Because the copy must hold no pictures, return the data below with all of its words intact.

════════════════════

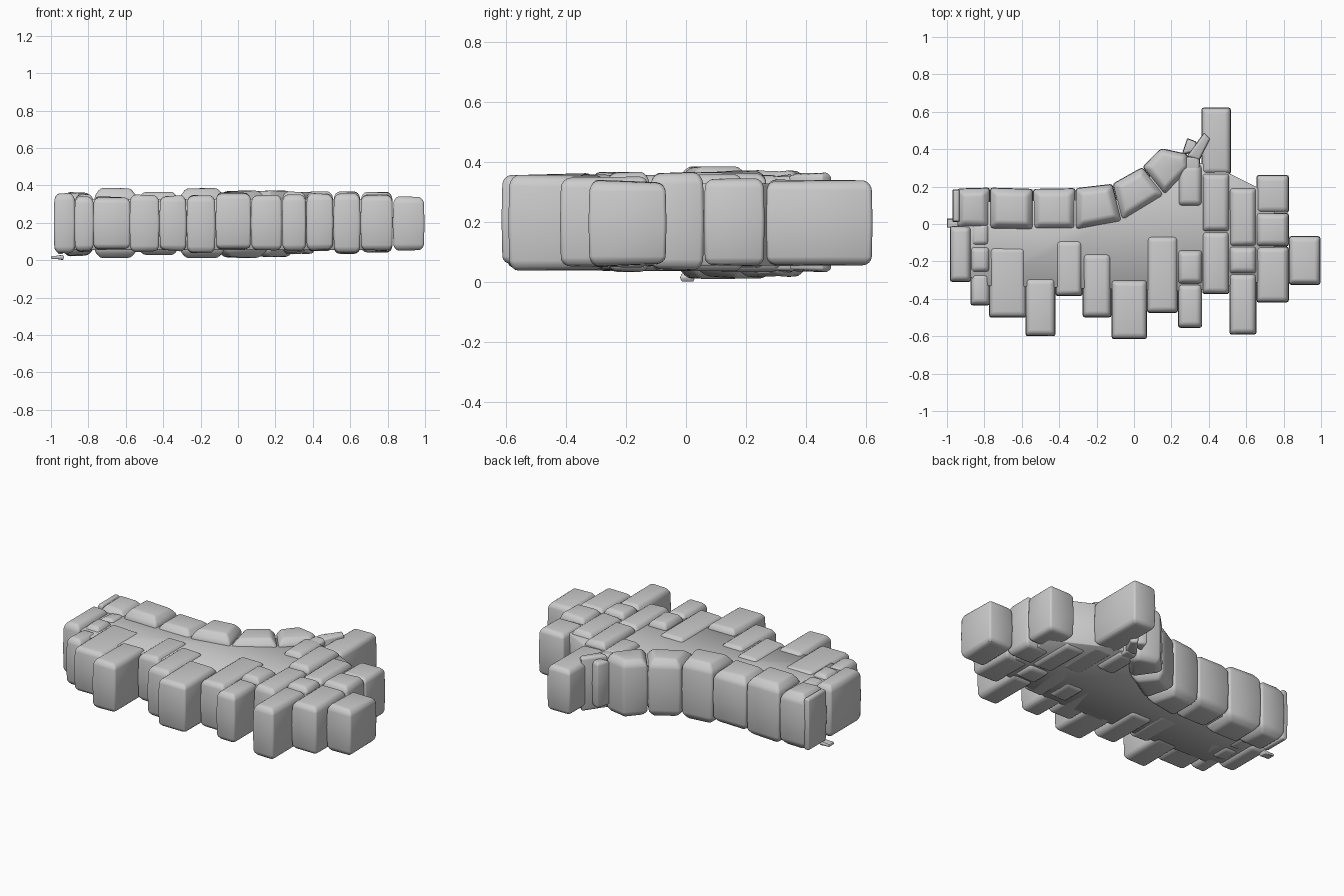
import bpy, bmesh, random
from mathutils import Vector
from math import radians

random.seed(4)


def finish(bm, name, bevel, segments=2):
    bmesh.ops.recalc_face_normals(bm, faces=bm.faces)
    bmesh.ops.bevel(bm, geom=bm.edges[:], offset=bevel, segments=segments,
                    affect='EDGES', profile=0.5, clamp_overlap=True)
    me = bpy.data.meshes.new(name)
    bm.to_mesh(me)
    bm.free()
    me.shade_smooth()
    me.set_sharp_from_angle(angle=radians(50))
    ob = bpy.data.objects.new(name, me)
    bpy.context.collection.objects.link(ob)
    return ob


def stone(name, corners, z0, z1, wear=0.022, bevel=0.013):
    """Worn block: a four-sided outline lofted through inset bottom and top rings."""
    bm = bmesh.new()
    pts = [Vector((x, y, 0)) for x, y in corners]
    n = len(pts)
    tilt = [random.uniform(0, 0.012) for _ in pts]

    def ring(z, inset, jitter):
        verts = []
        for i, p in enumerate(pts):
            a = (pts[i - 1] - p).normalized()
            b = (pts[(i + 1) % n] - p).normalized()
            q = p + (a + b) * inset
            verts.append(bm.verts.new((q.x, q.y, z + jitter * tilt[i])))
        return verts

    rings = [ring(z0, wear, 1), ring(z0 + wear * 1.1, 0.003, 0),
             ring((z0 + z1) / 2, 0.0, 0),
             ring(z1 - wear * 1.3, 0.003, 0), ring(z1, wear, -1)]
    bm.faces.new(rings[0])
    bm.faces.new(rings[-1])
    for low, high in zip(rings, rings[1:]):
        for i in range(n):
            j = (i + 1) % n
            bm.faces.new((low[i], low[j], high[j], high[i]))
    return finish(bm, name, bevel)


def rect(x0, x1, y0, y1):
    return [(x0, y0), (x1, y0), (x1, y1), (x0, y1)]


# Columns of blocks: x0, x1, bottom, top, then joints from front to back
columns = [
    (-0.985, -0.87, 0.035, 0.36, (-0.31, -0.01)),
    (-0.875, -0.77, 0.045, 0.345, (-0.435, -0.26, -0.12, 0.01)),
    (-0.775, -0.575, 0.05, 0.345, (-0.5, -0.12)),
    (-0.58, -0.42, 0.04, 0.355, (-0.6, -0.29)),
    (-0.42, -0.275, 0.045, 0.35, (-0.385, -0.085)),
    (-0.275, -0.12, 0.035, 0.35, (-0.5, -0.155)),
    (-0.12, 0.07, 0.05, 0.367, (-0.615, -0.30)),
    (0.07, 0.235, 0.045, 0.357, (-0.475, -0.065)),
    (0.235, 0.365, 0.045, 0.357, (-0.555, -0.32, -0.14)),
    (0.365, 0.51, 0.05, 0.36, (-0.375, -0.04, 0.27)),
    (0.51, 0.655, 0.035, 0.36, (-0.592, -0.265, -0.12, 0.195)),
    (0.655, 0.828, 0.045, 0.355, (-0.42, -0.12, 0.06, 0.262)),
    (0.828, 0.997, 0.05, 0.342, (-0.325, -0.065)),
]
for c, (x0, x1, z0, z1, joints) in enumerate(columns):
    for r, (y0, y1) in enumerate(zip(joints, joints[1:])):
        d = 0.012 * (r % 2)
        stone(f"paving_block_{c}_{r}", rect(x0, x1, y0, y1), z0 - d / 2, z1 + d)

# Tall rear block and the block behind the curve
stone("rear_end_block", rect(0.36, 0.518, 0.265, 0.622), 0.048, 0.347)
stone("inner_rear_block", rect(0.235, 0.365, 0.095, 0.32), 0.03, 0.36)

# Curved rear edge: each joint is an outer point and an inner point
curve = [((-0.945, 0.19), (-0.945, -0.02)), ((-0.77, 0.195), (-0.77, -0.025)),
         ((-0.54, 0.188), (-0.54, -0.03)), ((-0.312, 0.192), (-0.312, -0.03)),
         ((-0.115, 0.215), (-0.065, 0.015)), ((0.045, 0.305), (0.165, 0.155))]
heights = [(0.02, 0.365), (0.01, 0.387), (0.025, 0.368), (0.01, 0.386), (0.01, 0.374)]
for i, ((o0, i0), (o1, i1)) in enumerate(zip(curve, curve[1:])):
    z0, z1 = heights[i]
    stone(f"curved_edge_block_{i}", [i0, i1, o1, o0], z0, z1, 0.034, 0.014)
stone("curved_edge_block_5", [(0.165, 0.155), (0.30, 0.30), (0.285, 0.375),
                              (0.145, 0.405), (0.045, 0.305)], 0.012, 0.377, 0.03)

# Broken slivers at the end of the curve
stone("sliver_slanted", [(0.28, 0.36), (0.35, 0.34), (0.41, 0.455), (0.375, 0.49)],
      0.03, 0.368, 0.012, 0.006)
stone("sliver_small", [(0.255, 0.37), (0.34, 0.385), (0.335, 0.44), (0.285, 0.46)],
      0.06, 0.345, 0.012, 0.006)
stone("sliver_inner", [(0.25, 0.27), (0.35, 0.26), (0.355, 0.37), (0.28, 0.36)],
      0.03, 0.36, 0.012, 0.006)

# Left end: thin upright stone and the scrap at its foot
stone("left_end_sliver", rect(-0.97, -0.93, 0.01, 0.185), 0.03, 0.355, 0.01, 0.006)
stone("left_foot_scrap", rect(-1.0, -0.93, -0.02, 0.03), 0.0, 0.03, 0.006, 0.003)

# Flat core slab that fills the gaps between the blocks
outline = [(-0.93, -0.25), (-0.8, -0.33), (0.3, -0.36), (0.75, -0.3), (0.75, 0.15),
           (0.45, 0.3), (0.3, 0.34), (0.17, 0.32), (-0.08, 0.13), (-0.9, 0.12)]
bm = bmesh.new()
face = bm.faces.new([bm.verts.new((x, y, 0.055)) for x, y in outline])
top = bmesh.ops.extrude_face_region(bm, geom=[face])["geom"]
for v in top:
    if isinstance(v, bmesh.types.BMVert):
        v.co.z = 0.328
finish(bm, "core_slab", 0.004, 1)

════════════════════

### [Output below]
import bpy, bmesh, random
from mathutils import Vector
from math import radians

random.seed(4)


def finish(bm, name, bevel, segments=2):
    bmesh.ops.recalc_face_normals(bm, faces=bm.faces)
    bmesh.ops.bevel(bm, geom=bm.edges[:], offset=bevel, segments=segments,
                    affect='EDGES', profile=0.5, clamp_overlap=True)
    me = bpy.data.meshes.new(name)
    bm.to_mesh(me)
    bm.free()
    me.shade_smooth()
    me.set_sharp_from_angle(angle=radians(50))
    ob = bpy.data.objects.new(name, me)
    bpy.context.collection.objects.link(ob)
    return ob


def stone(name, corners, z0, z1, wear=0.022, bevel=0.013):
    """Worn block: a four-sided outline lofted through inset bottom and top rings."""
    bm = bmesh.new()
    pts = [Vector((x, y, 0)) for x, y in corners]
    n = len(pts)
    tilt = [random.uniform(0, 0.012) for _ in pts]

    def ring(z, inset, jitter):
        verts = []
        for i, p in enumerate(pts):
            a = (pts[i - 1] - p).normalized()
            b = (pts[(i + 1) % n] - p).normalized()
            q = p + (a + b) * inset
            verts.append(bm.verts.new((q.x, q.y, z + jitter * tilt[i])))
        return verts

    rings = [ring(z0, wear, 1), ring(z0 + wear * 1.1, 0.003, 0),
             ring((z0 + z1) / 2, 0.0, 0),
             ring(z1 - wear * 1.3, 0.003, 0), ring(z1, wear, -1)]
    bm.faces.new(rings[0])
    bm.faces.new(rings[-1])
    for low, high in zip(rings, rings[1:]):
        for i in range(n):
            j = (i + 1) % n
            bm.faces.new((low[i], low[j], high[j], high[i]))
    return finish(bm, name, bevel)


def rect(x0, x1, y0, y1):
    return [(x0, y0), (x1, y0), (x1, y1), (x0, y1)]


# Columns of blocks: x0, x1, bottom, top, then joints from front to back
columns = [
    (-0.985, -0.87, 0.035, 0.36, (-0.31, -0.01)),
    (-0.875, -0.77, 0.045, 0.345, (-0.435, -0.26, -0.12, 0.01)),
    (-0.775, -0.575, 0.05, 0.345, (-0.5, -0.12)),
    (-0.58, -0.42, 0.04, 0.355, (-0.6, -0.29)),
    (-0.42, -0.275, 0.045, 0.35, (-0.385, -0.085)),
    (-0.275, -0.12, 0.035, 0.35, (-0.5, -0.155)),
    (-0.12, 0.07, 0.05, 0.367, (-0.615, -0.30)),
    (0.07, 0.235, 0.045, 0.357, (-0.475, -0.065)),
    (0.235, 0.365, 0.045, 0.357, (-0.555, -0.32, -0.14)),
    (0.365, 0.51, 0.05, 0.36, (-0.375, -0.04, 0.27)),
    (0.51, 0.655, 0.035, 0.36, (-0.592, -0.265, -0.12, 0.195)),
    (0.655, 0.828, 0.045, 0.355, (-0.42, -0.12, 0.06, 0.262)),
    (0.828, 0.997, 0.05, 0.342, (-0.325, -0.065)),
]
for c, (x0, x1, z0, z1, joints) in enumerate(columns):
    for r, (y0, y1) in enumerate(zip(joints, joints[1:])):
        d = 0.012 * (r % 2)
        stone(f"paving_block_{c}_{r}", rect(x0, x1, y0, y1), z0 - d / 2, z1 + d)

# Tall rear block and the block behind the curve
stone("rear_end_block", rect(0.36, 0.518, 0.265, 0.622), 0.048, 0.347)
stone("inner_rear_block", rect(0.235, 0.365, 0.095, 0.32), 0.03, 0.36)

# Curved rear edge: each joint is an outer point and an inner point
curve = [((-0.945, 0.19), (-0.945, -0.02)), ((-0.77, 0.195), (-0.77, -0.025)),
         ((-0.54, 0.188), (-0.54, -0.03)), ((-0.312, 0.192), (-0.312, -0.03)),
         ((-0.115, 0.215), (-0.065, 0.015)), ((0.045, 0.305), (0.165, 0.155))]
heights = [(0.02, 0.365), (0.01, 0.387), (0.025, 0.368), (0.01, 0.386), (0.01, 0.374)]
for i, ((o0, i0), (o1, i1)) in enumerate(zip(curve, curve[1:])):
    z0, z1 = heights[i]
    stone(f"curved_edge_block_{i}", [i0, i1, o1, o0], z0, z1, 0.034, 0.014)
stone("curved_edge_block_5", [(0.165, 0.155), (0.30, 0.30), (0.285, 0.375),
                              (0.145, 0.405), (0.045, 0.305)], 0.012, 0.377, 0.03)

# Broken slivers at the end of the curve
stone("sliver_slanted", [(0.28, 0.36), (0.35, 0.34), (0.41, 0.455), (0.375, 0.49)],
      0.03, 0.368, 0.012, 0.006)
stone("sliver_small", [(0.255, 0.37), (0.34, 0.385), (0.335, 0.44), (0.285, 0.46)],
      0.06, 0.345, 0.012, 0.006)
stone("sliver_inner", [(0.25, 0.27), (0.35, 0.26), (0.355, 0.37), (0.28, 0.36)],
      0.03, 0.36, 0.012, 0.006)

# Left end: thin upright stone and the scrap at its foot
stone("left_end_sliver", rect(-0.97, -0.93, 0.01, 0.185), 0.03, 0.355, 0.01, 0.006)
stone("left_foot_scrap", rect(-1.0, -0.93, -0.02, 0.03), 0.0, 0.03, 0.006, 0.003)

# Flat core slab that fills the gaps between the blocks
outline = [(-0.93, -0.25), (-0.8, -0.33), (0.3, -0.36), (0.75, -0.3), (0.75, 0.15),
           (0.45, 0.3), (0.3, 0.34), (0.17, 0.32), (-0.08, 0.13), (-0.9, 0.12)]
bm = bmesh.new()
face = bm.faces.new([bm.verts.new((x, y, 0.055)) for x, y in outline])
top = bmesh.ops.extrude_face_region(bm, geom=[face])["geom"]
for v in top:
    if isinstance(v, bmesh.types.BMVert):
        v.co.z = 0.328
finish(bm, "core_slab", 0.004, 1)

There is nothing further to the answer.